Exercise aim:
Make an exact copy of the entries below, with all images left out.

Records supplied:
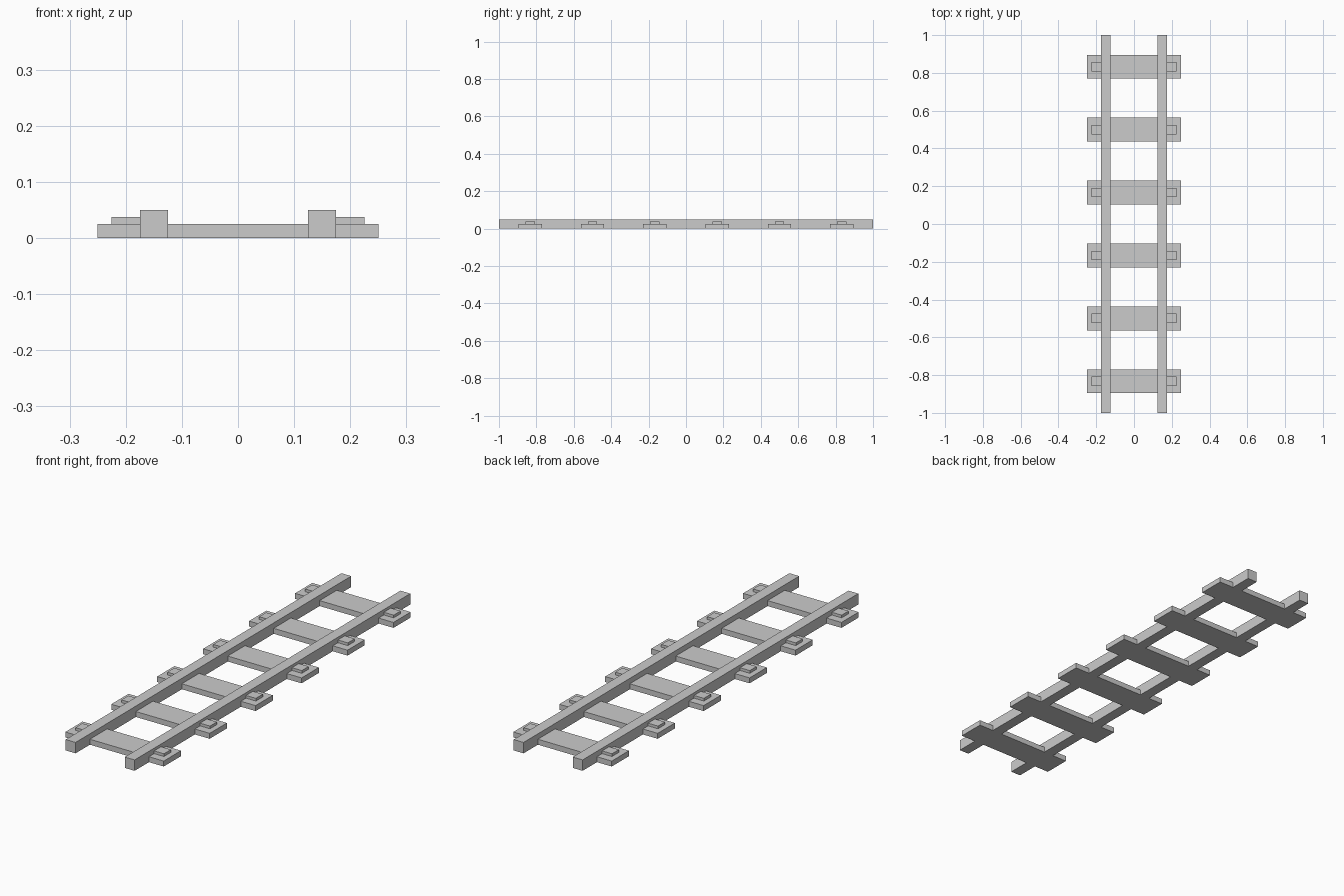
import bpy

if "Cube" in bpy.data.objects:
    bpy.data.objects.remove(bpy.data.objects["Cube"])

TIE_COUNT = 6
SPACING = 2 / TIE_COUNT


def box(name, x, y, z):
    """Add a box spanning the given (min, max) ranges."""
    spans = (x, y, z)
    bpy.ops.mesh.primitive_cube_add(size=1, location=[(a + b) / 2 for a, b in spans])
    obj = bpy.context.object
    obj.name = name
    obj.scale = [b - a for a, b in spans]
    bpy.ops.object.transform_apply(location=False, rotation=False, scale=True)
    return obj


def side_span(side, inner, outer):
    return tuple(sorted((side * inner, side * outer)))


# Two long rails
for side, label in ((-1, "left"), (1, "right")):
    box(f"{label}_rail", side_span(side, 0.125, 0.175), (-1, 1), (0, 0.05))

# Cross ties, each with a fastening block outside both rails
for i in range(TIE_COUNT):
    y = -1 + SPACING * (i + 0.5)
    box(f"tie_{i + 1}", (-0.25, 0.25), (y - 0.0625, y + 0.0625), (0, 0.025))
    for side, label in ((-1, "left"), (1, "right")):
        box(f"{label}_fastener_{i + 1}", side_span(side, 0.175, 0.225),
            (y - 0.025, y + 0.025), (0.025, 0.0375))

Written response:
import bpy

if "Cube" in bpy.data.objects:
    bpy.data.objects.remove(bpy.data.objects["Cube"])

TIE_COUNT = 6
SPACING = 2 / TIE_COUNT


def box(name, x, y, z):
    """Add a box spanning the given (min, max) ranges."""
    spans = (x, y, z)
    bpy.ops.mesh.primitive_cube_add(size=1, location=[(a + b) / 2 for a, b in spans])
    obj = bpy.context.object
    obj.name = name
    obj.scale = [b - a for a, b in spans]
    bpy.ops.object.transform_apply(location=False, rotation=False, scale=True)
    return obj


def side_span(side, inner, outer):
    return tuple(sorted((side * inner, side * outer)))


# Two long rails
for side, label in ((-1, "left"), (1, "right")):
    box(f"{label}_rail", side_span(side, 0.125, 0.175), (-1, 1), (0, 0.05))

# Cross ties, each with a fastening block outside both rails
for i in range(TIE_COUNT):
    y = -1 + SPACING * (i + 0.5)
    box(f"tie_{i + 1}", (-0.25, 0.25), (y - 0.0625, y + 0.0625), (0, 0.025))
    for side, label in ((-1, "left"), (1, "right")):
        box(f"{label}_fastener_{i + 1}", side_span(side, 0.175, 0.225),
            (y - 0.025, y + 0.025), (0.025, 0.0375))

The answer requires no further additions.